Editors Are People Too
Karen Sloan, author of Flirting with Monasticism, came through Chicago this past week to take part in the Wheaton Theology Conference, this year discussing ancient-future Christian theology--just the sort of place where monasticism is actively flirted with.
Because of the apocalyptic weather systems we've been experiencing lately, Karen's flight to Chicago was delayed, so she missed the scintillating conversation that takes place every Wednesday afternoon when our editorial department gets together to eat popcorn and catch up. There's nothing quite like the anthropological experience of sitting with editors in our natural habitat, chewing with our mouths open so we can talk with our mouths full. I know it's a meager substitute, incidentally, but starting this week you can have a similar virtual experience at any one of our three new editorial blogs: Behind the Books, Addenda & Errata, and our fearless leader's recurring diatribe, Andy Unedited. Seriously, it's like an editorial smorgasbord around here.
But I digress. Karen was able to make it over here Thursday instead. For her trouble she got an up-close and personal view of my office, which is a total disaster area because I lack the common courtesy to clean up for my guests. She also got to meet some of her e-mail correspondents face to face, and she had lunch with a scintillating colleague of mine. From there she went to the conference, and from there she came to a play I was in, where she saw me dressed in a tunic and heard me singing poorly about my--make that Peter's--denial of Jesus.
I think by now it's well-established that I'm not afraid to make a fool of myself in front of virtually anyone, but while I've had authors sing to me, this was the first time I've sung to an author.
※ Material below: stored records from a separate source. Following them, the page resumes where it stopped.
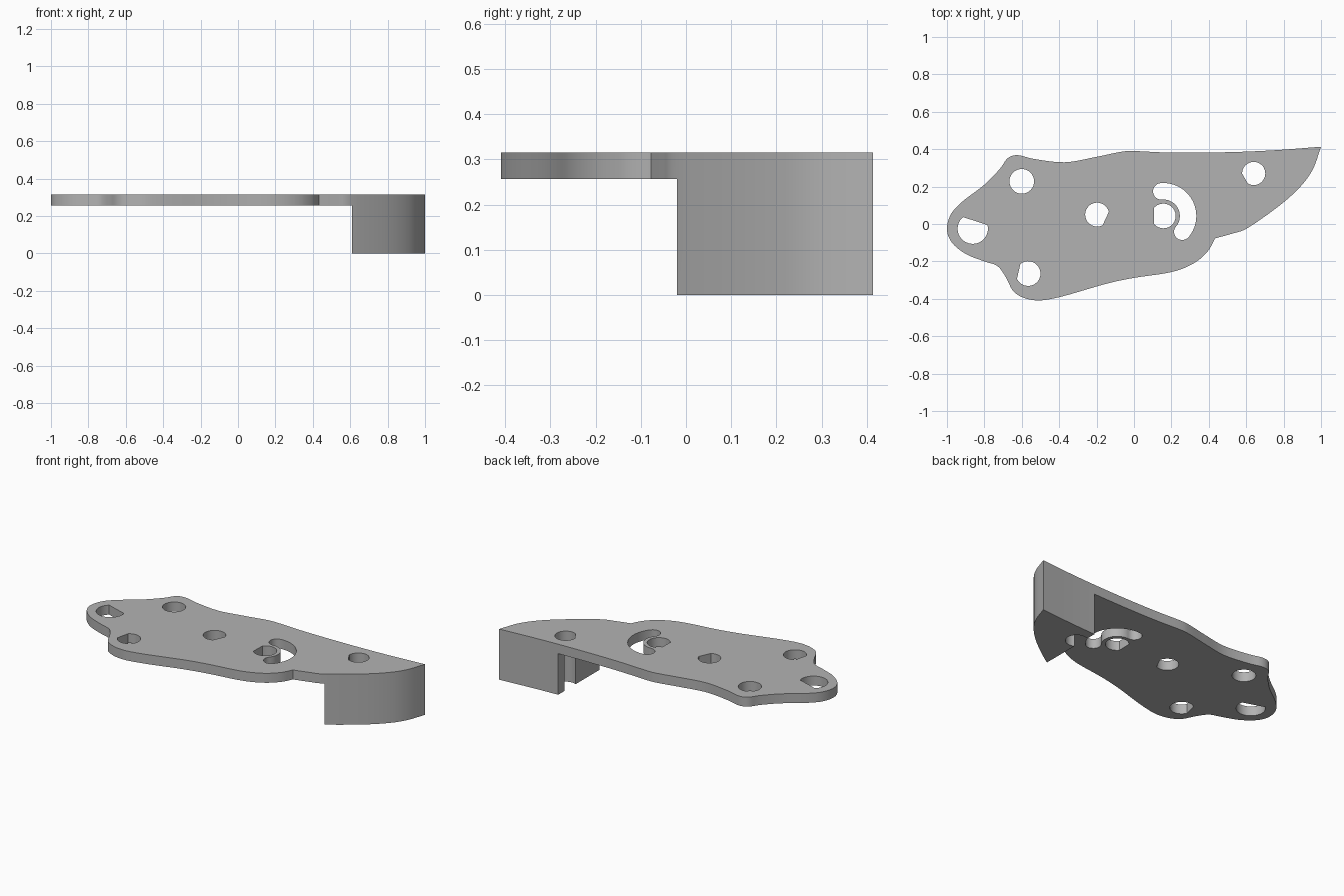
import bpy, bmesh
from math import radians, cos, sin
from mathutils import Vector

cube = bpy.data.objects.get("Cube")
if cube:
    bpy.data.objects.remove(cube, do_unlink=True)

TOP, UNDERSIDE, BLOCK_X = 0.315, 0.256, 0.61

# Outline sections, each smooth between its sharp ends
blade = [(1, .413), (.957, .294), (.89, .2), (.78, .1), (.61, -.02), (.53, -.05), (.433, -.077)]
body = [(.433, -.077), (.395, -.145), (.32, -.21), (.2, -.257), (0, -.288), (-.15, -.32),
        (-.395, -.39), (-.53, -.408), (-.635, -.37), (-.685, -.285), (-.73, -.225), (-.8, -.2),
        (-.9, -.16), (-.973, -.1), (-1, -.03), (-.98, .05), (-.92, .118), (-.8, .21),
        (-.717, .295), (-.675, .352), (-.62, .368), (-.53, .347), (-.37, .33), (-.21, .357),
        (-.075, .385), (0, .39), (.19, .382), (.46, .383), (.73, .393), (1, .413)]


def smooth(points, steps=5):
    """Curve through the points, without the last one."""
    p = [Vector(q) for q in points]
    p = [2 * p[0] - p[1]] + p + [2 * p[-1] - p[-2]]
    out = []
    for a, b, c, d in zip(p, p[1:], p[2:], p[3:]):
        for i in range(steps):
            t = i / steps
            out.append(b + (c - a) * t / 2 + (2 * a - 5 * b + 4 * c - d) * t**2 / 2
                       + (3 * b - a - 3 * c + d) * t**3 / 2)
    return out


def arc(x, y, r, start, end, n=32):
    angles = [radians(start + (end - start) * i / n) for i in range(n + 1)]
    return [Vector((x + r * cos(a), y + r * sin(a))) for a in angles]


def slot(x, y, r, half, start, end):
    """Curved slot with round ends."""
    def cap(angle, turn):
        a = radians(angle)
        return arc(x + r * cos(a), y + r * sin(a), half, turn, turn + 180, 12)[1:-1]
    return (arc(x, y, r + half, start, end) + cap(end, end)
            + arc(x, y, r - half, end, start) + cap(start, start + 180))


# Round hole, holes with one flat side, curved slot
loops = [
    smooth(blade) + smooth(body),
    arc(-.6, .228, .066, 0, 360)[:-1],
    arc(-.862, -.025, .081, 130, 374),
    arc(-.566, -.265, .066, 205, 489),
    arc(-.197, .05, .064, 13, 297),
    arc(.157, .043, .066, 219, 498),
    arc(.64, .27, .062, 239, 540),
    slot(.157, .043, .132, .044, -40, 95),
]

# Full-height solid from the filled profile
profile = bpy.data.curves.new("plate_profile", "CURVE")
profile.dimensions = "2D"
profile.fill_mode = "BOTH"
profile.extrude = TOP / 2
for loop in loops:
    spline = profile.splines.new("POLY")
    spline.points.add(len(loop) - 1)
    for point, v in zip(spline.points, loop):
        point.co = (v.x, v.y, 0, 1)
    spline.use_cyclic_u = True
helper = bpy.data.objects.new("plate_profile", profile)
bpy.context.collection.objects.link(helper)
mesh = bpy.data.meshes.new_from_object(helper)
bpy.data.objects.remove(helper)

bm = bmesh.new()
bm.from_mesh(mesh)
bmesh.ops.remove_doubles(bm, verts=bm.verts, dist=1e-5)
bmesh.ops.translate(bm, verts=bm.verts, vec=(0, 0, TOP / 2))
bmesh.ops.recalc_face_normals(bm, faces=bm.faces)
bm.to_mesh(mesh)
bm.free()
plate = bpy.data.objects.new("mounting_plate", mesh)
bpy.context.collection.objects.link(plate)

# Grey metal
grey = bpy.data.materials.new("grey")
grey.use_nodes = True
color = (.45, .45, .45, 1)
grey.diffuse_color = color
grey.node_tree.nodes["Principled BSDF"].inputs["Base Color"].default_value = color
mesh.materials.clear()
mesh.materials.append(grey)

# Remove the space under the thin plate, leaving the end block
bpy.ops.mesh.primitive_cube_add(size=1, location=(BLOCK_X - 1, 0, UNDERSIDE - .5))
cutter = bpy.context.object
cutter.name = "underside_cutter"
cutter.scale = (2, 2, 1)
cutter.data.materials.append(grey)
cutter.hide_render = True
cut = plate.modifiers.new("underside", "BOOLEAN")
cut.operation = "DIFFERENCE"
cut.solver = "EXACT"
cut.object = cutter
bpy.ops.object.select_all(action="DESELECT")
plate.select_set(True)
bpy.context.view_layer.objects.active = plate
bpy.ops.object.modifier_apply(modifier=cut.name)
bpy.data.objects.remove(cutter)
bpy.ops.object.shade_smooth_by_angle(angle=radians(30))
Fortunately, her book already came out, so for the time being at least, she's stuck with me for an editor.
I mention all of this not only as a public thanks to Karen for her visit but as a way of communicating (read that "confessing") that editors are human. We do weird stuff--but that's not because we're editors, it's because we're human. We get anxious about what other people think of us--but that's not because we're editors, it's because we're human. My authors have learned that firsthand; it's part of the demystifying process of getting published.
One of the nice things about working for a publisher such as InterVarsity Press is that we learn while we're working--about God, about ourselves. In my case, I learned the following from David Benner as he wrote The Gift of Being Yourself:
People who are afraid to look deeply at themselves will of course be equally afraid to look deeply at God. For such persons, ideas about God provide a substitute for direct experience of God. . . . Paradoxically, we come to know God best not by looking at God exclusively, but by looking at God and then looking at ourselves--then looking at God, and then again looking at ourselves.
I learned a lot--about God, about myself--from Karen Sloan too, and I'm learning as I go from the other authors floating around this place these days. Yep, editors are people too, and people, I think it's fair to say, need one another.